◆ Task statement
Scan the records for the string "cylinders"; copy each line where it occurs.

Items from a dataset
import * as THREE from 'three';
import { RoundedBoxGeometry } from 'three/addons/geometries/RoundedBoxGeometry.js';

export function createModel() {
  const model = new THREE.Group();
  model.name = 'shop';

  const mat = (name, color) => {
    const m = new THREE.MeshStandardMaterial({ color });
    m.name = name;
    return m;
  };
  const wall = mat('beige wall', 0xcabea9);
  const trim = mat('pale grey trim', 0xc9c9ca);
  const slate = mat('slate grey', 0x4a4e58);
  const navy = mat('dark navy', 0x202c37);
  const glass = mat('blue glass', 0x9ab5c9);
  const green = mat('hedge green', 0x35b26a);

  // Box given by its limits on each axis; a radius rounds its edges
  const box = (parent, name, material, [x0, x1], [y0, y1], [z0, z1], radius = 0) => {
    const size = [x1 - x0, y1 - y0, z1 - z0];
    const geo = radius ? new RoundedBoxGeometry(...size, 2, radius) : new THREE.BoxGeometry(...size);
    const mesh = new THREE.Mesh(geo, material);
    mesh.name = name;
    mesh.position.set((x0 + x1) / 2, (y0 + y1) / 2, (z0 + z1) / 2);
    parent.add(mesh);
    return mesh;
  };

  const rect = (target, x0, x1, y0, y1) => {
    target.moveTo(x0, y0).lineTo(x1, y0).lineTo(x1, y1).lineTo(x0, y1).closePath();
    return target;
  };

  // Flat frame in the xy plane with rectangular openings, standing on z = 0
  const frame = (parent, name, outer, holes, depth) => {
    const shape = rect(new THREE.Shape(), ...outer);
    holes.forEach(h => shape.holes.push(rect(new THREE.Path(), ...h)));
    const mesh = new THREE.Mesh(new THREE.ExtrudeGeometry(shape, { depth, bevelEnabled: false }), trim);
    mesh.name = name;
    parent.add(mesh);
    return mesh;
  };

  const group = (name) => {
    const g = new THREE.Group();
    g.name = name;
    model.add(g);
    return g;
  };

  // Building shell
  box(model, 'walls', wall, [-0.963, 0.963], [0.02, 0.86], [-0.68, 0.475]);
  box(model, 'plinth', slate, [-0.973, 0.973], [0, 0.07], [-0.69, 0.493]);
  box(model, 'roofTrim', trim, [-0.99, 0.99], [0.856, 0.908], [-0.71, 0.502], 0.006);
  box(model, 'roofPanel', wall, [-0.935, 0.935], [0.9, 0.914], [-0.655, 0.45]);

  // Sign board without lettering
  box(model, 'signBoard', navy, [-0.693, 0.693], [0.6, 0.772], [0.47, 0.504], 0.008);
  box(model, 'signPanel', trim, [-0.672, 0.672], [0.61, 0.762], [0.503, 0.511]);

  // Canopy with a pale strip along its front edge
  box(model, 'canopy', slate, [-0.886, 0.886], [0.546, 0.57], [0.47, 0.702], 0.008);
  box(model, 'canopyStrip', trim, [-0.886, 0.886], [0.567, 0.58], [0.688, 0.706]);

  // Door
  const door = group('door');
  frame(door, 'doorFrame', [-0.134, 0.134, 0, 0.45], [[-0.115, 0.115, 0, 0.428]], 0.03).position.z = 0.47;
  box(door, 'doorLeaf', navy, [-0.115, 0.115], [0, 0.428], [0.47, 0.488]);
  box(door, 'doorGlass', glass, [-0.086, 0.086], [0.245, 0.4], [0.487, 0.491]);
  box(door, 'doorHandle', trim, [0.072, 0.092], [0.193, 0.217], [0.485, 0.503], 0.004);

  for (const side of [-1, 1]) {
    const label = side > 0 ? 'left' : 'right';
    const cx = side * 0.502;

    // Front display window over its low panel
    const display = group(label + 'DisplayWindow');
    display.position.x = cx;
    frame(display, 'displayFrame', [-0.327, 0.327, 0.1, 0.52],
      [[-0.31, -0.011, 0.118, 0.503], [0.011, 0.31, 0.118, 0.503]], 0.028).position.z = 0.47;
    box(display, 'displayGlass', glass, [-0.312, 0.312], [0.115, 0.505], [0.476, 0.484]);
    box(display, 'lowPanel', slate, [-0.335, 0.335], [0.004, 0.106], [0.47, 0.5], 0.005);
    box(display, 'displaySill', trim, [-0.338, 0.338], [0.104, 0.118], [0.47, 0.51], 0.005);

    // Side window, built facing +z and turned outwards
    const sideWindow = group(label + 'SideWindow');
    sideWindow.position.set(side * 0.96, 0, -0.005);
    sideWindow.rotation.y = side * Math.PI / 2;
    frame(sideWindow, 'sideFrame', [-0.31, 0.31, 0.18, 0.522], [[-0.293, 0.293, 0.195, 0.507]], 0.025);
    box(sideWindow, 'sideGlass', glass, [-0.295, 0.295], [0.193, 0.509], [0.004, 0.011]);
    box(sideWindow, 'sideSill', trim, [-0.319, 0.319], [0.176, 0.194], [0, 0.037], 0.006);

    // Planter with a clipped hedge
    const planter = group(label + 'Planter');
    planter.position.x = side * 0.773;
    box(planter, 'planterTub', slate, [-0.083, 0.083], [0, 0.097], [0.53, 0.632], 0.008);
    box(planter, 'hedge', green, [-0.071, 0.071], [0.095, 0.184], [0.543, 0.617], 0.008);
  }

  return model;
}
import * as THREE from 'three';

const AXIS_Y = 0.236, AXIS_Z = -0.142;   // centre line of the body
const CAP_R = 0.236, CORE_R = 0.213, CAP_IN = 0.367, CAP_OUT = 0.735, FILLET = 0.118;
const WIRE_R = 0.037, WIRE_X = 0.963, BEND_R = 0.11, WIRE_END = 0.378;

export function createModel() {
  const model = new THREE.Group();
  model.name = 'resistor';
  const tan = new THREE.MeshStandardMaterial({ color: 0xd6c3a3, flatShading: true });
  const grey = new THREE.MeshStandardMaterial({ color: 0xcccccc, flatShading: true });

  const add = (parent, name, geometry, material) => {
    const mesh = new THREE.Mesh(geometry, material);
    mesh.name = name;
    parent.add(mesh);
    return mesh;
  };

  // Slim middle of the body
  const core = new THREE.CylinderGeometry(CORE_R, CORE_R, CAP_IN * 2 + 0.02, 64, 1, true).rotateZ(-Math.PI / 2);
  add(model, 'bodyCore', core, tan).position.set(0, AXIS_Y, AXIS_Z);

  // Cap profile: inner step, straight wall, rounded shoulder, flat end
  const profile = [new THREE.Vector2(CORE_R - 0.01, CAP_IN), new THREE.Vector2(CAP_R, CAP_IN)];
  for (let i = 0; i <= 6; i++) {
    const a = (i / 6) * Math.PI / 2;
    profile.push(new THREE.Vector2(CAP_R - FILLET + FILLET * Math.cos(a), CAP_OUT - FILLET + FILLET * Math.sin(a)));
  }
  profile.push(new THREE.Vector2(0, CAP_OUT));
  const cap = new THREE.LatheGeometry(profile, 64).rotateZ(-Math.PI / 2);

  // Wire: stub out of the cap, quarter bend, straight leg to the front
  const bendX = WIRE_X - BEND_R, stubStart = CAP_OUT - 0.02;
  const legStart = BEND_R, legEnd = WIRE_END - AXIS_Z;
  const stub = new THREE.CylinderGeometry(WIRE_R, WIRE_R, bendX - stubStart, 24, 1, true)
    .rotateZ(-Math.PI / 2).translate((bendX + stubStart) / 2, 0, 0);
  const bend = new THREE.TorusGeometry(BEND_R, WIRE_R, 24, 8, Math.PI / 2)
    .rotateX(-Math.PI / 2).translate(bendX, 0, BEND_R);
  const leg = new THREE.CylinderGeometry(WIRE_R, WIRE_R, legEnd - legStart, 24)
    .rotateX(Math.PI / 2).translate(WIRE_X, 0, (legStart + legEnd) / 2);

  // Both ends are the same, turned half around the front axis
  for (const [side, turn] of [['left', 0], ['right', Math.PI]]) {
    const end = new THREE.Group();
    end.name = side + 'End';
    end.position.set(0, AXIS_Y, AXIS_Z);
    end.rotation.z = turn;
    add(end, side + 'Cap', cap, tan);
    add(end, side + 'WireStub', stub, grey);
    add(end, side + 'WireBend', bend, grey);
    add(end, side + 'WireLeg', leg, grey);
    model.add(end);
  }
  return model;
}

...

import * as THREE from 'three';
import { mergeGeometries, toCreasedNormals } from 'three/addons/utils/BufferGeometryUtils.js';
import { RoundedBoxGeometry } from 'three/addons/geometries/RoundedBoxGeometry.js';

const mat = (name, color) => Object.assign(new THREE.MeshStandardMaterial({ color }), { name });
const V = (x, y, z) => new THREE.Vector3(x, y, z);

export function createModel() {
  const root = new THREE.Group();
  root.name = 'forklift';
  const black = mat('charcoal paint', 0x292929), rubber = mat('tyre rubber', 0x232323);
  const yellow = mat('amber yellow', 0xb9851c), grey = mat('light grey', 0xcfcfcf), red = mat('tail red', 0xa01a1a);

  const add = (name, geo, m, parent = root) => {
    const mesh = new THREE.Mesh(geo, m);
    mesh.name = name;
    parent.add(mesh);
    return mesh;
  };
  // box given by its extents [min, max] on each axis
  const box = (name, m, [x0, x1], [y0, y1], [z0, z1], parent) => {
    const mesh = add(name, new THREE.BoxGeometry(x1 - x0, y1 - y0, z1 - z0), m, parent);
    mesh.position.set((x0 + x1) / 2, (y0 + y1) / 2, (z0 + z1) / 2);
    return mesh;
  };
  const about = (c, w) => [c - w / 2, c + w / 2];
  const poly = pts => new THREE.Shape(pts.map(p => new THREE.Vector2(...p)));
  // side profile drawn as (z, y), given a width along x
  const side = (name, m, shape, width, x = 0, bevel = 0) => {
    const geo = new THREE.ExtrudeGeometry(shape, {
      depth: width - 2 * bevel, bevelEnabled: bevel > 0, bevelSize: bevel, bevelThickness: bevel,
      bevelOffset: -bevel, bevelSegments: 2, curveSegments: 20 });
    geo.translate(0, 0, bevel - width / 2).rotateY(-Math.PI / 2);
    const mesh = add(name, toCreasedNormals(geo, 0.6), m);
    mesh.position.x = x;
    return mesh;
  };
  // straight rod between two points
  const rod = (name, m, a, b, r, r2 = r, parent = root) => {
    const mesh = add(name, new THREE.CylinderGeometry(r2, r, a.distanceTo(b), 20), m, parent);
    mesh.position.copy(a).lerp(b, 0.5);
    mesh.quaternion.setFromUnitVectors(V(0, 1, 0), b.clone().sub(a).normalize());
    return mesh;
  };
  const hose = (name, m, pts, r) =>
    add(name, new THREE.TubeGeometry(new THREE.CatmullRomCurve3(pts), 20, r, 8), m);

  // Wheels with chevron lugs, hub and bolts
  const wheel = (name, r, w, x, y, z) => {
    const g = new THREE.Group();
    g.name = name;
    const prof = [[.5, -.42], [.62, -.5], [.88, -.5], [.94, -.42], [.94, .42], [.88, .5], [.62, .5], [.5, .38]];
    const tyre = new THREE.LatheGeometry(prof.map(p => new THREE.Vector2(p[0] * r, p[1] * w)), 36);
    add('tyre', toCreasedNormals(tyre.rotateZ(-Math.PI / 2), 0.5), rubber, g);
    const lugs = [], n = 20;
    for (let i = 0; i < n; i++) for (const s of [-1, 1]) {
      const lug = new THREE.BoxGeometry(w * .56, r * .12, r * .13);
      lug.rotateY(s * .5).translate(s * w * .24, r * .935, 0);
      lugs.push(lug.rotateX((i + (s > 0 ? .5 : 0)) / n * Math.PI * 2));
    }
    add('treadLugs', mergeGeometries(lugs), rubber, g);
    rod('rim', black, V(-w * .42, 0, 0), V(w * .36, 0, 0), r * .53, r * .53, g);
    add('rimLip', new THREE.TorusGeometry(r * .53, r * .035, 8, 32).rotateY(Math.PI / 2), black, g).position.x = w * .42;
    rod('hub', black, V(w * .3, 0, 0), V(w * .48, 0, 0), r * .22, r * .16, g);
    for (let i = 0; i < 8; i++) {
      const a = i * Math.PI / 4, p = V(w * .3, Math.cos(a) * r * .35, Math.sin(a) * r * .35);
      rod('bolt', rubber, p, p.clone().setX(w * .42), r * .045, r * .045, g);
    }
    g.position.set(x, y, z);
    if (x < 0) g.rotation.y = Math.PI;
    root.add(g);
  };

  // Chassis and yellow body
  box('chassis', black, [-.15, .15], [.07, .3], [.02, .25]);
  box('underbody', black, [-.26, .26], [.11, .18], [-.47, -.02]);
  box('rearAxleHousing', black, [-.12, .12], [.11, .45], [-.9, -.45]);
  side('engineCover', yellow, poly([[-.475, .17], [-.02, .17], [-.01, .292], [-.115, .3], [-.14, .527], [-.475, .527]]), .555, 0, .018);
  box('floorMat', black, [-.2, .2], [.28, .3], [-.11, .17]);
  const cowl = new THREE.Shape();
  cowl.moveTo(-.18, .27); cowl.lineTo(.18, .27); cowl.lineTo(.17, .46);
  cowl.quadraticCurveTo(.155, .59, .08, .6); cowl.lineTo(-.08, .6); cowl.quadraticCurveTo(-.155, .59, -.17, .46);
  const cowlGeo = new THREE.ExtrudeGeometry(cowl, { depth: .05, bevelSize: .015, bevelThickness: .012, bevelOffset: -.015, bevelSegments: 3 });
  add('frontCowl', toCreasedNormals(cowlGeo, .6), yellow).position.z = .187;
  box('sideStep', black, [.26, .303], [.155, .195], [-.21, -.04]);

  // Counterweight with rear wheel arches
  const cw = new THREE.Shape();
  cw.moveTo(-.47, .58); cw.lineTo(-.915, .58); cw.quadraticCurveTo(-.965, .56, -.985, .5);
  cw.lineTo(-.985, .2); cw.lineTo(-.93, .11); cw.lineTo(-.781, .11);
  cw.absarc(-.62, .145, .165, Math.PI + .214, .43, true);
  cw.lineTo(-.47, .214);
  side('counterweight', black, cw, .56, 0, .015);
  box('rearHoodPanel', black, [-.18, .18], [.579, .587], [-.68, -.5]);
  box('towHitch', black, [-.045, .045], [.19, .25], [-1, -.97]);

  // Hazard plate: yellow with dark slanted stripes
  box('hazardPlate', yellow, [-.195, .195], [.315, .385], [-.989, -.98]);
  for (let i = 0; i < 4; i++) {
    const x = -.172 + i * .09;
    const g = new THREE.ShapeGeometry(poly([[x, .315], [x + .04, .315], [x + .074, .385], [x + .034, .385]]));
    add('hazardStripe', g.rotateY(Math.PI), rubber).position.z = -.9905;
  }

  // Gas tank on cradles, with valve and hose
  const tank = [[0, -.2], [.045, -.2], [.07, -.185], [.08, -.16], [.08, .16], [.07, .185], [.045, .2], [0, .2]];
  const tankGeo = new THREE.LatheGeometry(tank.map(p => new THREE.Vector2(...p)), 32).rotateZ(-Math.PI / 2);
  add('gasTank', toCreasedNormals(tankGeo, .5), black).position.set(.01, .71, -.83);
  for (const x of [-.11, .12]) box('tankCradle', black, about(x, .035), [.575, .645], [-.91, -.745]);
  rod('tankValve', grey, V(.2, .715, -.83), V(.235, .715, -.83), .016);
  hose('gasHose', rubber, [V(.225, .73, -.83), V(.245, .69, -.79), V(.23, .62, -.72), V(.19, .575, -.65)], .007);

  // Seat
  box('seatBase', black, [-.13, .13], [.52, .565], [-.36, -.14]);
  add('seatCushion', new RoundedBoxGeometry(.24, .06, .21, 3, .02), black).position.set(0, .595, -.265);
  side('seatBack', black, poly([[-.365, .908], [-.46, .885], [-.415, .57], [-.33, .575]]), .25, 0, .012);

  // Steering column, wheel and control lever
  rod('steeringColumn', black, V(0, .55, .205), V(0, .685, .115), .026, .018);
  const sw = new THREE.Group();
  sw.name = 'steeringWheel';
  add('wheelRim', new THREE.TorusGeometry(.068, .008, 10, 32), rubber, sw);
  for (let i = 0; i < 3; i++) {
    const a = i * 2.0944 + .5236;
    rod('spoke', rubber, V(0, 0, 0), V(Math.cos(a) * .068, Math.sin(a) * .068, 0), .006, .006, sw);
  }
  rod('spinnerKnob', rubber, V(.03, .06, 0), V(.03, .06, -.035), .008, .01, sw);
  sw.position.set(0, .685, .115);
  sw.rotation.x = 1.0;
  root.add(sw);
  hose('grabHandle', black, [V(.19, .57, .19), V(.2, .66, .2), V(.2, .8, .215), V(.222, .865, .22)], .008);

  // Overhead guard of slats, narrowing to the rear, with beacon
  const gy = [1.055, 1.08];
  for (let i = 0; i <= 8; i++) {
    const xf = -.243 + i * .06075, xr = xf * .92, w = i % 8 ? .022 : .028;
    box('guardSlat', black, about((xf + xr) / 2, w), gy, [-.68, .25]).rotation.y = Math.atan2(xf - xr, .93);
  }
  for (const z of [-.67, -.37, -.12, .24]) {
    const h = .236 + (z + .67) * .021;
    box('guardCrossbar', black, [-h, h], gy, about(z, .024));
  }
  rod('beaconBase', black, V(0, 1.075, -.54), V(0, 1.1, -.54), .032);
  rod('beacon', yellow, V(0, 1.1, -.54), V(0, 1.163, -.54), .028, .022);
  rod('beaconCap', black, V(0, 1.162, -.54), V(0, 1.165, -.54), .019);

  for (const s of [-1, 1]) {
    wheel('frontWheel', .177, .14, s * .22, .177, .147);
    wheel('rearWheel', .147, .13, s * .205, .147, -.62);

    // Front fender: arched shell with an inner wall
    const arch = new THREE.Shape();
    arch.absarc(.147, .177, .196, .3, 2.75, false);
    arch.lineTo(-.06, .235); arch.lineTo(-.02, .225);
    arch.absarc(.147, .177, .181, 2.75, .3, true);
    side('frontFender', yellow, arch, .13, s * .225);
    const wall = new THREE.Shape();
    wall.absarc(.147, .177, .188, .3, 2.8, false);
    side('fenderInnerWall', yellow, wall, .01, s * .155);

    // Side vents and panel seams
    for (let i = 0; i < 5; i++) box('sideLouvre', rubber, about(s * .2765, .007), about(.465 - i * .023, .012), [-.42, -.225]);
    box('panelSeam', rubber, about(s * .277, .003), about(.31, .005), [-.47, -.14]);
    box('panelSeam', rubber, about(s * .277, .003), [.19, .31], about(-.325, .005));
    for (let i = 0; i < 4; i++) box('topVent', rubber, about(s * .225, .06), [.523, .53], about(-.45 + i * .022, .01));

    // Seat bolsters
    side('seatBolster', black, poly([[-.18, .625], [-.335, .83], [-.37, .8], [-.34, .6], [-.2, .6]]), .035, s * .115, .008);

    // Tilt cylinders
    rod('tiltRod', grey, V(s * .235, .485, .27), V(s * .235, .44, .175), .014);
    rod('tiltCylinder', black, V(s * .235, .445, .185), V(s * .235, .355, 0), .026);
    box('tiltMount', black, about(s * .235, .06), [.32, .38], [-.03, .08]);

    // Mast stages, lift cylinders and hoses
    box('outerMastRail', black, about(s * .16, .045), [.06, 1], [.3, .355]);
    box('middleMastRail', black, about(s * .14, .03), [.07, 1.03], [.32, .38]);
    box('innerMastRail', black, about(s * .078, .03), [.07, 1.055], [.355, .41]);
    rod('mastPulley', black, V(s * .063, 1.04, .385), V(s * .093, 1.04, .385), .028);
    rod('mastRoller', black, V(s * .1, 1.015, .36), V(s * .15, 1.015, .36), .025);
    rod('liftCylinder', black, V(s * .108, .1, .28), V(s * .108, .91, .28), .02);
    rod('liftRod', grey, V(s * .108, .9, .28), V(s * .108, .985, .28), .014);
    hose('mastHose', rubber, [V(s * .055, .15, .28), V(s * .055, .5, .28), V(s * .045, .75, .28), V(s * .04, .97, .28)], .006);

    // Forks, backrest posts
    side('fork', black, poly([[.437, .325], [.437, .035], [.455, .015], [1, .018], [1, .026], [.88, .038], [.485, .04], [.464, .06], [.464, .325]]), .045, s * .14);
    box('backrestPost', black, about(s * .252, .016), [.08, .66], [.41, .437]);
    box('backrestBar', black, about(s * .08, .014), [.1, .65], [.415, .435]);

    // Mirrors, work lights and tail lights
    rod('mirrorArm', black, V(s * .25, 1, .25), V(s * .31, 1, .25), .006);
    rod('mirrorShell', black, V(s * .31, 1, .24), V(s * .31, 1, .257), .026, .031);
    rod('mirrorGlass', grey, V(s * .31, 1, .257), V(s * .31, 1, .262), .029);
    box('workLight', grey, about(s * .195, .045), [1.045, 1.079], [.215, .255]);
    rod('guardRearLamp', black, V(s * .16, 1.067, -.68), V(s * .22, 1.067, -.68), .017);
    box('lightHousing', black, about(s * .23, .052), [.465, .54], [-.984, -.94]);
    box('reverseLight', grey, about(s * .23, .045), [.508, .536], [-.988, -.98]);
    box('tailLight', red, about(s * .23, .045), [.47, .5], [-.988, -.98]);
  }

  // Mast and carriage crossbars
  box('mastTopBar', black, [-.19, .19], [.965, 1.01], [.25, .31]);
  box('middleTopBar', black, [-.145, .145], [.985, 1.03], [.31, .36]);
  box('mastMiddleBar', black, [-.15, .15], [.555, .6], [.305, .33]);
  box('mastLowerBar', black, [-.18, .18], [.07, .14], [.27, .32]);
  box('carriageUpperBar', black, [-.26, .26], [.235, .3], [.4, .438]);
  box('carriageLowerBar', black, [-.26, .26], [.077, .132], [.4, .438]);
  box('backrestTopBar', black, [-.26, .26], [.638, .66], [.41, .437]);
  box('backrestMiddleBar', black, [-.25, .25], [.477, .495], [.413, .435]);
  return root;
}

◆ Response to this task
    // Tilt cylinders
    // Mast stages, lift cylinders and hoses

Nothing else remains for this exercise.